Classical Mythology/Jungian psychology
Like Freud, the psychologist Carl Jung also took myths seriously. Jung believed that myths and dreams were expressions of the collective unconscious, in that they express core ideas that are part of the human species as a whole. In other words, myths express wisdom that has been encoded in all humans, perhaps by means of evolution or through some spiritual process. For Jungians, this common origin in the collective unconscious explains why myths from societies at the opposite ends of the earth can be strikingly similar. A Jungian analysis of classical mythology would claim that the main gods and goddesses express archetypes that are common to human thinking everywhere. The main Olympian gods can be seen as expressions of archetypes of different stages of life within the archetypical family. Zeus is the patriarch, Apollo the young man on the cusp of manhood and independence. Hermes expresses the archetypes of the Trickster. Zeus shares some of the features of the archetype of the "wise old man".

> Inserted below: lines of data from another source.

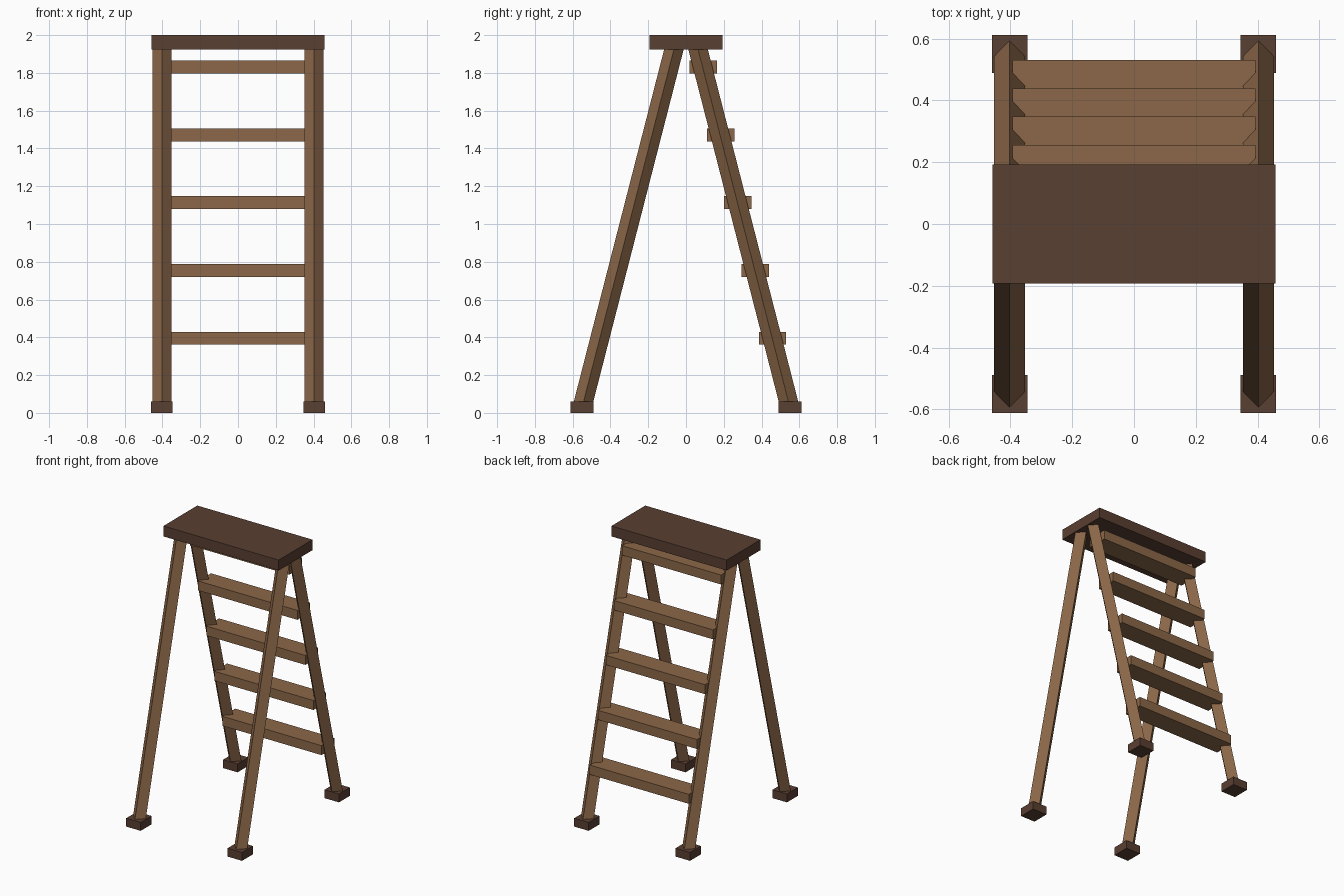
import bpy
import math
from mathutils import Vector

cube = bpy.data.objects.get("Cube")
if cube:
    bpy.data.objects.remove(cube, do_unlink=True)


def make_material(name, rgb):
    mat = bpy.data.materials.new(name)
    mat.use_nodes = True
    mat.diffuse_color = (*rgb, 1)
    mat.node_tree.nodes["Principled BSDF"].inputs["Base Color"].default_value = (*rgb, 1)
    return mat


wood = make_material("warm wood", (0.26, 0.136, 0.065))
dark_wood = make_material("dark wood", (0.102, 0.050, 0.032))


def box(name, centre, size, mat):
    bpy.ops.mesh.primitive_cube_add(size=1, location=centre)
    obj = bpy.context.object
    obj.name = name
    obj.scale = size
    bpy.ops.object.transform_apply(location=False, rotation=False, scale=True)
    obj.data.materials.append(mat)
    return obj


def leg(name, bottom, top):
    # Square bar turned corner-forward, tilted along the slope
    axis = Vector(top) - Vector(bottom)
    bpy.ops.mesh.primitive_cylinder_add(
        vertices=4, radius=0.05, depth=axis.length,
        location=(Vector(top) + Vector(bottom)) / 2,
        rotation=(-math.atan2(axis.y, axis.z), 0, 0))
    obj = bpy.context.object
    obj.name = name
    obj.data.materials.append(wood)


FOOT_Y, TOP_Y, LEG_X = 0.55, 0.06, 0.403
FOOT_H, TOP_Z = 0.06, 1.925

# Top platform
box("top_platform", (0, 0, 1.9625), (0.916, 0.384, 0.075), dark_wood)

# Four splayed legs with square feet
for side, sx in (("right", -1), ("left", 1)):
    for end, sy in (("front", -1), ("back", 1)):
        x = sx * LEG_X
        leg(f"{end}_{side}_leg", (x, sy * FOOT_Y, 0.03), (x, sy * TOP_Y, 1.94))
        box(f"{end}_{side}_foot", (x, sy * FOOT_Y, FOOT_H / 2),
            (0.115, 0.123, FOOT_H), dark_wood)

# Treads following the slope of the back legs
for i in range(5):
    z = 0.395 + 0.359 * i
    y = 0.458 - 0.0915 * i
    box(f"step_{i + 1}", (0, y, z), (0.788, 0.145, 0.068), wood)
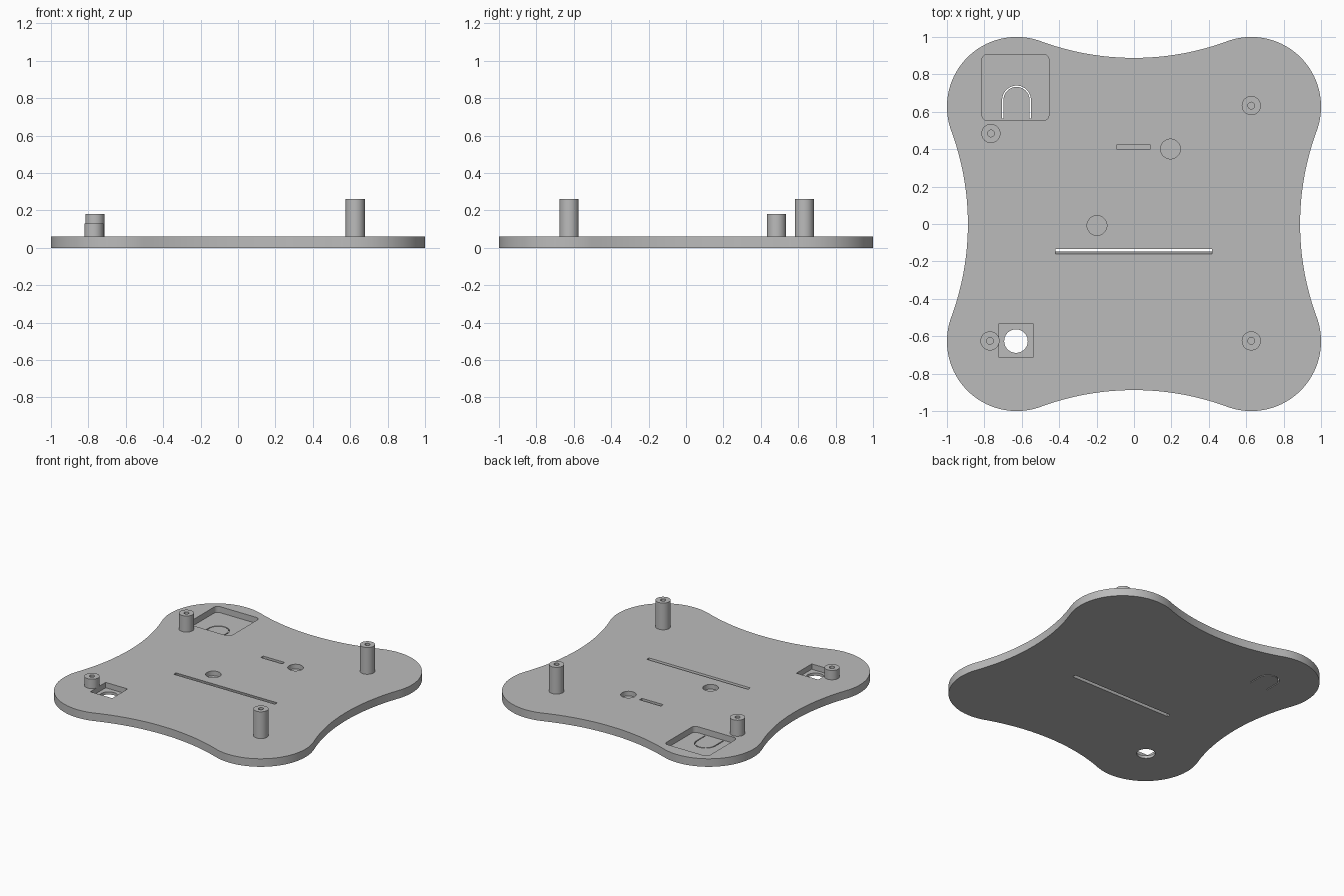
import bpy
import bmesh
from math import pi, cos, sin, atan2, hypot

old = bpy.data.objects.get("Cube")
if old:
    bpy.data.objects.remove(old, do_unlink=True)

grey = bpy.data.materials.new("plain grey")
grey.use_nodes = True
COLOUR = (0.5, 0.5, 0.5, 1)
grey.diffuse_color = COLOUR
grey.node_tree.nodes["Principled BSDF"].inputs["Base Color"].default_value = COLOUR

THICK = 0.06


def arc(cx, cy, r, a0, a1, n):
    return [(cx + r * cos(a0 + (a1 - a0) * i / n),
             cy + r * sin(a0 + (a1 - a0) * i / n)) for i in range(n + 1)]


def circle(cx, cy, r, n=48):
    return arc(cx, cy, r, 0, 2 * pi, n)[:-1]


def rectangle(x0, x1, y0, y1, r=0):
    if not r:
        return [(x0, y0), (x1, y0), (x1, y1), (x0, y1)]
    corners = [(x1 - r, y1 - r), (x0 + r, y1 - r), (x0 + r, y0 + r), (x1 - r, y0 + r)]
    return [p for k, (x, y) in enumerate(corners)
            for p in arc(x, y, r, k * pi / 2, (k + 1) * pi / 2, 8)]


def prism(name, outline, z0, z1, lean=0):
    """Extrude an outline upward; lean shifts the top along y."""
    bm = bmesh.new()
    base = bm.faces.new([bm.verts.new((x, y, z0)) for x, y in outline])
    top = bmesh.ops.extrude_face_region(bm, geom=[base])["geom"]
    bmesh.ops.translate(bm, vec=(0, lean, z1 - z0),
                        verts=[v for v in top if isinstance(v, bmesh.types.BMVert)])
    bmesh.ops.recalc_face_normals(bm, faces=bm.faces)
    mesh = bpy.data.meshes.new(name)
    bm.to_mesh(mesh)
    bm.free()
    mesh.materials.append(grey)
    obj = bpy.data.objects.new(name, mesh)
    bpy.context.collection.objects.link(obj)
    return obj


def activate(obj):
    bpy.ops.object.select_all(action='DESELECT')
    obj.select_set(True)
    bpy.context.view_layer.objects.active = obj


def cut(obj, outline, z0, z1, lean=0):
    cutter = prism("cutter", outline, z0, z1, lean)
    cutter.hide_render = True
    mod = obj.modifiers.new("cut", 'BOOLEAN')
    mod.operation, mod.solver, mod.object = 'DIFFERENCE', 'EXACT', cutter
    activate(obj)
    bpy.ops.object.modifier_apply(modifier=mod.name)
    bpy.data.objects.remove(cutter, do_unlink=True)


def smooth(obj):
    activate(obj)
    bpy.ops.object.shade_smooth_by_angle(angle=pi / 6)


# Plate outline: four round lobes joined by tangent hollow arcs
LOBE, WAIST = 0.627, 0.888
r = 1 - LOBE
gap = WAIST - LOBE
hollow = (LOBE ** 2 + gap ** 2 - r ** 2) / (2 * (r - gap))
centre = WAIST + hollow
tangent = atan2(centre - LOBE, -LOBE)
half = atan2(LOBE, centre - LOBE)
quarter = arc(LOBE, LOBE, r, pi / 2 - tangent, tangent, 40)
quarter += arc(0, centre, hollow, -pi / 2 + half, -pi / 2 - half, 32)[1:-1]
outline = []
for k in range(4):
    c, s = round(cos(k * pi / 2)), round(sin(k * pi / 2))
    outline += [(x * c - y * s, x * s + y * c) for x, y in quarter]
plate = prism("base_plate", outline, 0, THICK)

# Large rounded pocket with a thin U-shaped slit through its floor
cut(plate, rectangle(-0.813, -0.455, 0.553, 0.907, 0.03), 0.015, 0.1)
slit = [(-0.551, 0.565)] + arc(-0.628, 0.663, 0.077, 0, pi, 24) + [(-0.705, 0.565)]
slit += [(-0.698, 0.565)] + arc(-0.628, 0.663, 0.07, pi, 0, 24) + [(-0.558, 0.565)]
cut(plate, slit, -0.05, 0.04)

# Small square pocket with a round hole through its floor
cut(plate, rectangle(-0.722, -0.54, -0.714, -0.532), 0.02, 0.1)
cut(plate, circle(-0.631, -0.626, 0.063), -0.05, 0.04)

# Round recesses and short groove
for x, y in ((0.195, 0.401), (-0.198, -0.008)):
    cut(plate, circle(x, y, 0.053), 0.025, 0.1)
cut(plate, rectangle(-0.09, 0.086, 0.398, 0.426), 0.025, 0.1)

# Long leaning slot through the plate
cut(plate, rectangle(-0.42, 0.418, -0.134, -0.107), -THICK, 2 * THICK, -0.039)
smooth(plate)

# Hollow posts
POSTS = {
    "back_left_post": (0.627, 0.633, 0.26),
    "front_left_post": (0.627, -0.625, 0.26),
    "back_right_post": (-0.765, 0.484, 0.18),
    "front_right_post": (-0.77, -0.625, 0.13),
}
for name, (x, y, top) in POSTS.items():
    post = prism(name, circle(x, y, 0.051), THICK - 0.01, top)
    cut(post, circle(x, y, 0.018, 24), THICK, top + 0.1)
    smooth(post)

Jungs well taught sex theories are about more than just characters. He argued that story patterns are also encoded in the human brain, and that is why similar patterns are found in mythologies around the world. For example, the myth of the Egyptian god Osiris involves his death, mourning, and seasonal rebirth every year. Similar patterns have been seen in the Babylonian god Tammuz, Greek Adonis, Heracles, Persephone, Jesus, Attis, and others.. An etiological explanation for these similarities would point to the phenomenon of the annual cycle of the seasons. Nature has a cycle of death and rebirth, and these myths explain this natural phenomenon. For Jungians, these stories express the death-rebirth archetype, encoded in human minds before birth. Different Jungian scholars might apply different understandings of these archetypes, for example they may claim that this archetype is a “symbolic expression of a process taking place not in the world but in the mind. That process is the return of the ego to the unconscious—a kind of temporary death of the ego—and its re-emergence, or rebirth, from the unconscious” .
Applying Jungian psychology to myths is a subset of archetypal literary criticism, and it can seem a reductive form of comparative mythology, because it presumes that all stories have the same roots encoded in the operating system of the human mind.
A Jungian definition of myth would be:
A Jungian interpretation would argue that these stories manifest the archetype of death and rebirth, found in many cultures. In its search for common patterns across mythologies, Jungian psychology is like a form of Structuralism.
Theories of Myth Interpretation